Nov. 23 (Bloomberg) --In an 1806 duel, Andrew Jackson let
rival Charles Dickinson shoot him in the chest from just 24 feet
away. It was a calculated risk.
Jackson knew Dickinson was the better marksman and reasoned
it was ``wiser to take the blow, recover one's balance and
return a careful shot,'' writes H.W. Brands in his vivid new
biography of the seventh U.S. president: ``Andrew Jackson: His
Life and Times'' (Doubleday, 621 pages, $35). Jackson was right:
He survived the wound and shot Dickinson dead. His resilience,
both physical and political, earned him the nickname ``Old
Hickory.'' A hickory branch, writes Brands, is ``thin but
impossible to break.''
Born to Ulster-Scots immigrants in South Carolina, Jackson
later moved to Tennessee, where he worked as a lawyer while
moonlighting as a land speculator, horse breeder and slave
trader. He was elected to the U.S. Senate at age 30, but quit to
take over the Tennessee militia and fight Indians.
There's far more to Jackson's legacy than his granite-
jawed, swoop-haired visage on the $20 bill. All his life,
Jackson battled ``birth and breeding as requisites for personal
Eventually, Jackson's astounding one-sided victory against
the British at the Battle of New Orleans during the War of 1812
made him a hero of the people, who in turn elected him to two
terms as president, from 1829-1837.
Echoing previous Jackson biographers such as Arthur
Schlesinger Jr., Brands remembers Jackson primarily as the
founder of the Democratic Party, the man who broke down
patrician barriers to politics. He was the first president to
shake 10,000 hands at his inauguration -- a feat seemingly every
president since him has felt the need to match or surpass.
Where Brands has delivered a presidential biography full of
action, Candice Millard has written an action-adventure story
starring a president.
In ``The River of Doubt'' (Doubleday, 416 pages, $26), the
former National Geographic editor recounts an amazing episode
from the life of Teddy Roosevelt -- his exploration of a remote
section of the Amazon River in Brazil after he lost his run for
a third term in 1912.
Roosevelt was accompanied by his son Kermit, Colonel
Candido Rondon and a coterie of guides, porters and scientists,
some from the Museum of Natural History in New York.
The trip was ill-conceived. The group's dugout canoes were
heavy and couldn't handle the massive rapids and waterfalls they
encountered along the river. The food they'd expected to forage
and hunt was virtually nonexistent, and the water was filled
with giant killer catfish. Then, indigenous cannibals began
tracking the group, eyeing the plump, 220-pound Roosevelt.
By the end of the trip, even a hungry man-eater would have
recoiled at the prospect of a presidential platter. Roosevelt,
sick with malaria and an infected leg, was injecting quinine
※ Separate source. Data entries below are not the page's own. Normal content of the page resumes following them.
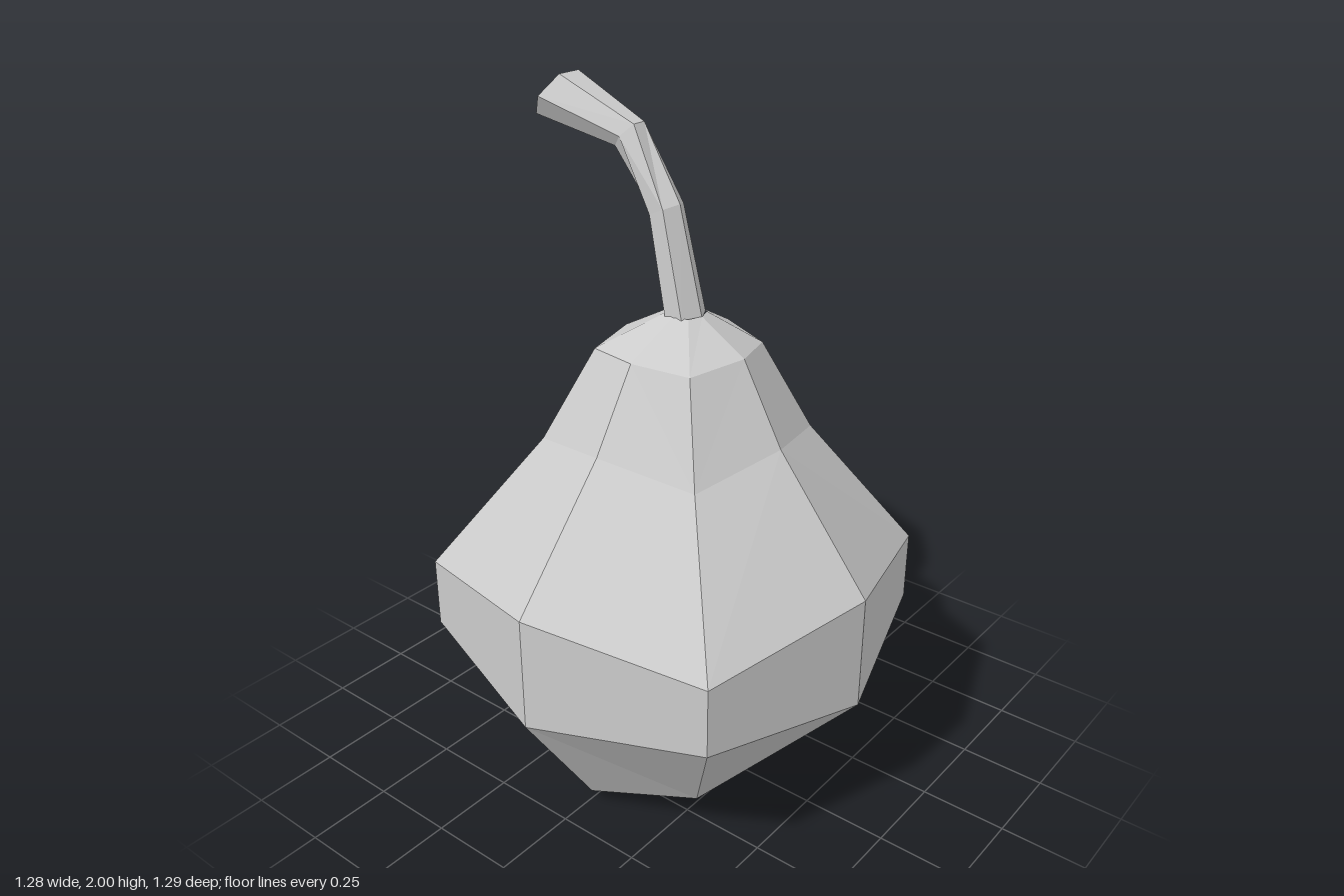
import * as THREE from 'three';

// Skins a stack of closed rings listed from top to bottom; collapsed triangles are dropped.
function skin(rings) {
  const pos = [];
  const tri = (a, b, c) => {
    const ab = b.clone().sub(a), ac = c.clone().sub(a);
    if (ab.cross(ac).length() > 1e-7) for (const p of [a, b, c]) pos.push(p.x, p.y, p.z);
  };
  for (let i = 0; i < rings.length - 1; i++) {
    const n = rings[i].length;
    for (let j = 0; j < n; j++) {
      const k = (j + 1) % n;
      const a = rings[i][j], b = rings[i][k], c = rings[i + 1][k], d = rings[i + 1][j];
      if (j % 2 === 0) { tri(d, c, a); tri(c, b, a); }
      else { tri(d, c, b); tri(d, b, a); }
    }
  }
  const geo = new THREE.BufferGeometry();
  geo.setAttribute('position', new THREE.Float32BufferAttribute(pos, 3));
  geo.computeVertexNormals();
  return geo;
}

// Completes a half ring (front round to back on the +x side) by mirroring it.
function mirrorRing(half) {
  const left = half.map(p => new THREE.Vector3(...p));
  const right = left.slice(1, -1).reverse().map(p => new THREE.Vector3(-p.x, p.y, p.z));
  return [...left, ...right];
}

// Six-sided stem section between its upper and lower points [y, z].
function stemRing([upper, lower, halfWidth, twist]) {
  const cy = (upper[0] + lower[0]) / 2, cz = (upper[1] + lower[1]) / 2;
  const k = twist ? 1 / Math.cos(Math.PI / 6) : 1;
  return Array.from({ length: 6 }, (_, i) => {
    const t = i * Math.PI / 3 + twist;
    return new THREE.Vector3(
      halfWidth * Math.sin(t),
      cy + (upper[0] - cy) * Math.cos(t) * k,
      cz + (upper[1] - cz) * Math.cos(t) * k);
  });
}

export function createModel() {
  const group = new THREE.Group();
  const material = new THREE.MeshStandardMaterial({ color: 0xcccccc, flatShading: true });
  const add = (name, geo) => {
    const mesh = new THREE.Mesh(geo, material);
    mesh.name = name;
    group.add(mesh);
  };

  // Body: front, front diagonal, side, back diagonal, lobe, back centre.
  // The lobe splits from the back centre below the belly to form the cleft.
  const base = [0, 0.005, 0.01];
  const body = [
    [[0, 1.42, 0.095], [0.04, 1.42, 0.08], [0.055, 1.42, 0.04], [0.04, 1.42, 0], [0, 1.42, -0.015], [0, 1.42, -0.015]],
    [[0, 1.335, 0.235], [0.16, 1.32, 0.18], [0.21, 1.335, 0.025], [0.16, 1.32, -0.145], [0, 1.335, -0.17], [0, 1.335, -0.17]],
    [[0, 1.11, 0.36], [0.265, 1.06, 0.28], [0.34, 1.11, 0.015], [0.265, 1.06, -0.25], [0, 1.11, -0.3], [0, 1.11, -0.3]],
    [[0, 0.755, 0.645], [0.49, 0.68, 0.5], [0.64, 0.755, 0.005], [0.49, 0.68, -0.485], [0, 0.755, -0.585], [0, 0.755, -0.585]],
    [[0, 0.42, 0.645], [0.49, 0.475, 0.5], [0.64, 0.42, 0.005], [0.49, 0.475, -0.485], [0.3, 0.42, -0.645], [0, 0.51, -0.575]],
    [[0, 0.165, 0.41], [0.31, 0.13, 0.33], [0.4, 0.05, 0.015], [0.31, 0.12, -0.3], [0.14, 0.155, -0.41], [0, 0.11, -0.3]],
    Array(6).fill(base),
  ];
  add('gourdBody', skin(body.map(mirrorRing)));

  // Stem: bends backward and flares at a slightly hollow tip.
  const turn = Math.PI / 6;
  const stem = [
    [[2.0, -0.355], [1.885, -0.445], 0.075, turn],
    [[1.9, -0.115], [1.835, -0.18], 0.042, turn],
    [[1.71, 0.02], [1.67, -0.07], 0.05, 0],
    [[1.415, 0.095], [1.415, -0.018], 0.06, 0],
  ].map(stemRing);
  const tipCentre = new THREE.Vector3(0, 1.94, -0.39);
  add('stem', skin([Array(6).fill(tipCentre), ...stem]));

  return group;
}
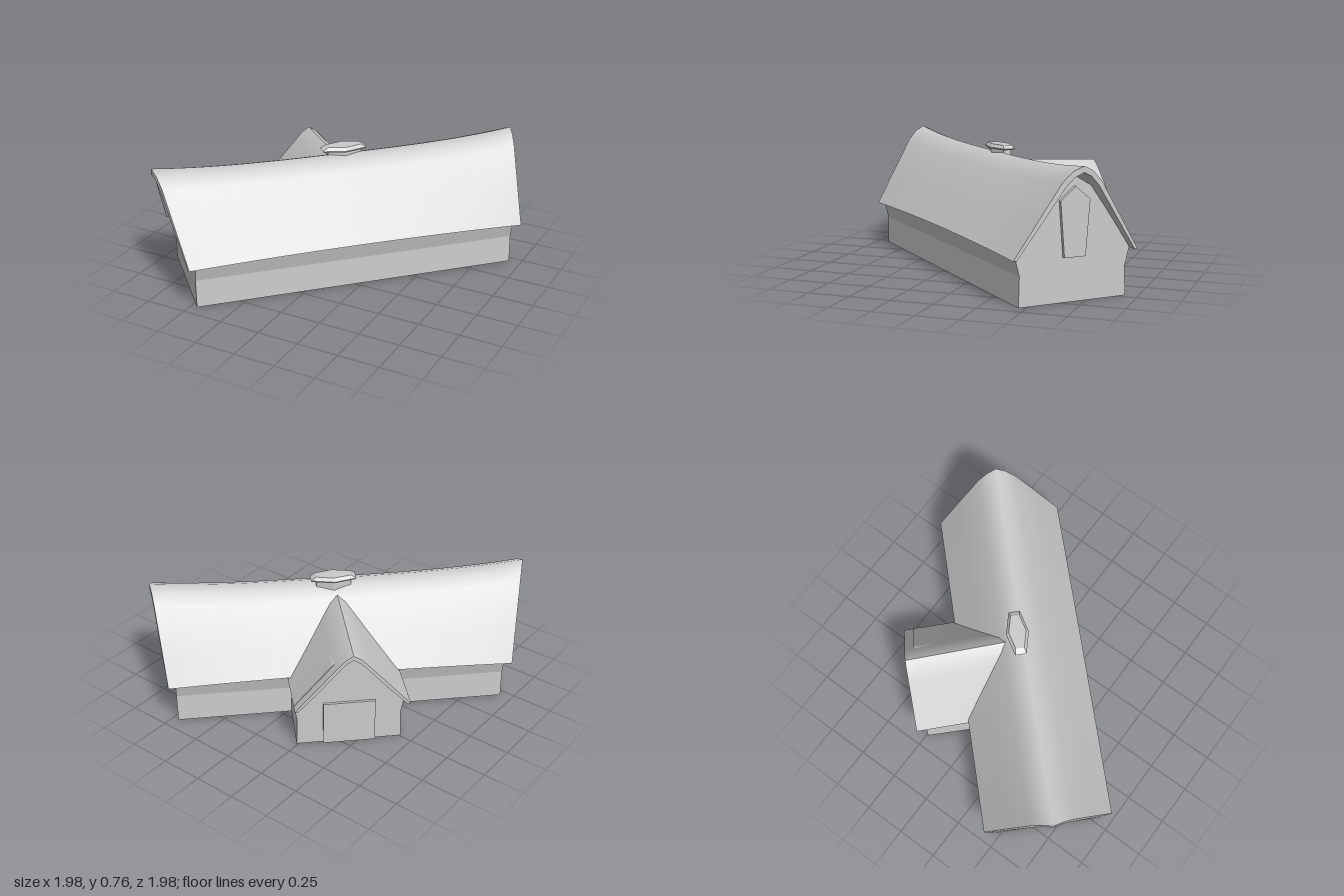
import * as THREE from 'three';
import { toCreasedNormals } from 'three/addons/utils/BufferGeometryUtils.js';

const smooth = new THREE.MeshStandardMaterial({ color: 0xcccccc });
const flat = new THREE.MeshStandardMaterial({ color: 0xcccccc, flatShading: true });

function addMesh(parent, name, geometry, material = flat) {
  const mesh = new THREE.Mesh(geometry, material);
  mesh.name = name;
  parent.add(mesh);
  return mesh;
}

// Mirrors a half profile (eave to ridge) into a full one, from -z to +z
function fullProfile(half) {
  const left = half.map(([w, h]) => [-w, h]);
  const right = half.slice(0, -1).reverse();
  return [...left, ...right];
}

// Roof shell along x: outer skin, underside, eave edges and verge ends.
// place(s, w, h) gives the point at station s, offset w and relative height h.
function roofShell(outerHalf, innerHalf, stations, place) {
  const ring = [...fullProfile(outerHalf), ...fullProfile(innerHalf).reverse()];
  const n = ring.length, position = [], index = [];
  for (let i = 0; i <= stations; i++) {
    for (const [w, h] of ring) position.push(...place(i / stations, w, h));
  }
  for (let i = 0; i < stations; i++) {
    for (let j = 0; j < n; j++) {
      const a = i * n + j, b = i * n + (j + 1) % n;
      index.push(a, b, a + n, b, b + n, a + n);
    }
  }
  const last = stations * n;
  for (let j = 0; j < n / 2 - 1; j++) {
    const a = j, b = j + 1, c = n - 2 - j, d = n - 1 - j;
    index.push(a, d, b, b, d, c);
    index.push(last + a, last + b, last + d, last + b, last + c, last + d);
  }
  const geometry = new THREE.BufferGeometry();
  geometry.setAttribute('position', new THREE.Float32BufferAttribute(position, 3));
  geometry.setIndex(index);
  return toCreasedNormals(geometry, 0.9);
}

// Extrudes a symmetric half outline (bottom to apex) along z
function prism(half, depth) {
  const mirrored = half.filter(([w]) => w > 0).reverse().map(([w, h]) => [-w, h]);
  const shape = new THREE.Shape([...half, ...mirrored].map(([w, h]) => new THREE.Vector2(w, h)));
  return new THREE.ExtrudeGeometry(shape, { depth, bevelEnabled: false });
}

export function createModel() {
  const model = new THREE.Group();
  model.name = 'barn';
  const barn = new THREE.Group();
  barn.name = 'barnBody';
  barn.rotation.y = Math.PI / 4; // the building stands diagonally
  model.add(barn);

  // Main hall walls, flaring out under the eaves, with gables
  const hall = prism([[0.33, 0], [0.325, 0.17], [0.352, 0.275], [0.11, 0.63], [0, 0.693]], 1.96);
  addMesh(barn, 'hallWalls', hall.translate(0, 0, -0.98).rotateY(Math.PI / 2));

  // Main roof: sagging ridge, slightly bowed eaves, verges raked outward
  const mainRoof = roofShell(
    [[0.382, 0], [0.25, 0.415], [0.117, 0.83], [0.06, 0.945], [0, 1]],
    [[0.362, 0], [0.23, 0.39], [0.1, 0.775], [0.05, 0.88], [0, 0.93]],
    20,
    (t, w, h) => {
      const s = t * 2 - 1, k = 1 - Math.abs(w) / 0.382;
      const reach = 1.02 + (s < 0 ? 0.125 : 0.07) * k;
      const eave = 0.283 - 0.018 * s * s;
      const ridge = 0.712 + 0.043 * Math.abs(s) ** 3;
      return [s * reach, eave + (ridge - eave) * h, w];
    });
  addMesh(barn, 'mainRoof', mainRoof, smooth);

  // Cross wing walls
  const wing = prism([[0.305, 0], [0.3, 0.17], [0.318, 0.27], [0.1, 0.525], [0, 0.6]], 0.645);
  addMesh(barn, 'wingWalls', wing.translate(0, 0, -0.645));

  // Cross wing roof, its ridge rising into the main roof
  const wingRoof = roofShell(
    [[0.333, 0], [0.22, 0.365], [0.1, 0.75], [0.045, 0.92], [0, 1]],
    [[0.313, 0], [0.2, 0.34], [0.09, 0.7], [0.04, 0.85], [0, 0.92]],
    8,
    (t, w, h) => {
      const ridge = 0.66 - 0.04 * t;
      return [0.7 * t, 0.265 + (ridge - 0.265) * h, w - 0.016 * t];
    });
  addMesh(barn, 'wingRoof', wingRoof.rotateY(Math.PI / 2), smooth);

  // Wing door
  const door = addMesh(barn, 'wingDoor', new THREE.BoxGeometry(0.3, 0.275, 0.04));
  door.position.set(0, 0.1375, -0.64);

  // Loft hatch on each gable
  for (const side of [-1, 1]) {
    const hatch = prism([[0.065, 0.25], [0.09, 0.56], [0, 0.635]], 0.04);
    hatch.translate(0, 0, 0.96).rotateY(side * Math.PI / 2);
    addMesh(barn, side < 0 ? 'rightHatch' : 'leftHatch', hatch);
  }

  // Ridge vent: stretched six-sided body and cap
  const vent = new THREE.Group();
  vent.name = 'ridgeVent';
  vent.position.set(0.013, 0, -0.027);
  vent.scale.set(0.156, 1, 0.067);
  barn.add(vent);
  addMesh(vent, 'ventBody', new THREE.CylinderGeometry(0.76, 0.76, 0.1, 6)).position.y = 0.685;
  addMesh(vent, 'ventRim', new THREE.CylinderGeometry(1, 0.96, 0.008, 6)).position.y = 0.734;
  addMesh(vent, 'ventCap', new THREE.CylinderGeometry(0.76, 1, 0.019, 6)).position.y = 0.7475;

  return model;
}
directly into his belly. Millard recounts the moment when
Roosevelt offered to commit suicide with a lethal dose of
morphine so that his companions could more easily make it out of
Millard's riveting tale of exotic adventure adds a new
dimension of vulnerability to the myth of TR's uber-manliness.
It's the ideal book to read by the comfort of a roaring fire
while digesting an enormous Thanksgiving feast.
Unlike Jackson or Roosevelt, Rene Descartes (1596-1650)
didn't like to get out of bed, where he spent a good deal of
time cogitating (I sleep, therefore I think). The philosopher's
eccentric habits are the subject of ``Descartes' Secret
Notebook'' (Broadway, 288 pages, $24.95) by Amir Aczel.
Aczel, author of the bestselling ``Fermat's Last Theorem,''
frames his latest book as an investigation into the decoding of
one of Descartes's notebooks discovered by the German
mathematician Gottfried Leibniz in 1676. The real question is
why Descartes kept his work secret at all.
The son of French nobility and a Catholic who spent much of
his life living in Protestant Netherlands, Descartes may have
been a member of the Rosicrucians, a shadowy fraternity of
scholars who toyed with mysticism and alchemy. He may have
resorted to code in fear of the Inquisition.
Aczel does an adequate job of explaining Descartes's
mathematical and philosophical breakthroughs in the context of
his era, but the book too often reads like a dull math primer.
In a confounding, if intriguing final chapter, Aczel tries
to connect Descartes's formula for Platonic solids and the work
of contemporary cosmologist Jeffrey Weeks.
Weeks created a new model of the geometry of the universe,
one that allows travel through space as if it were a two-
dimensional plane. Think of the video game ``Asteroids,'' in
which a spaceship leaving the right edge of the screen reappears
on the left. It's a fascinating notion, but one that requires
another book to support it, not just seven pages.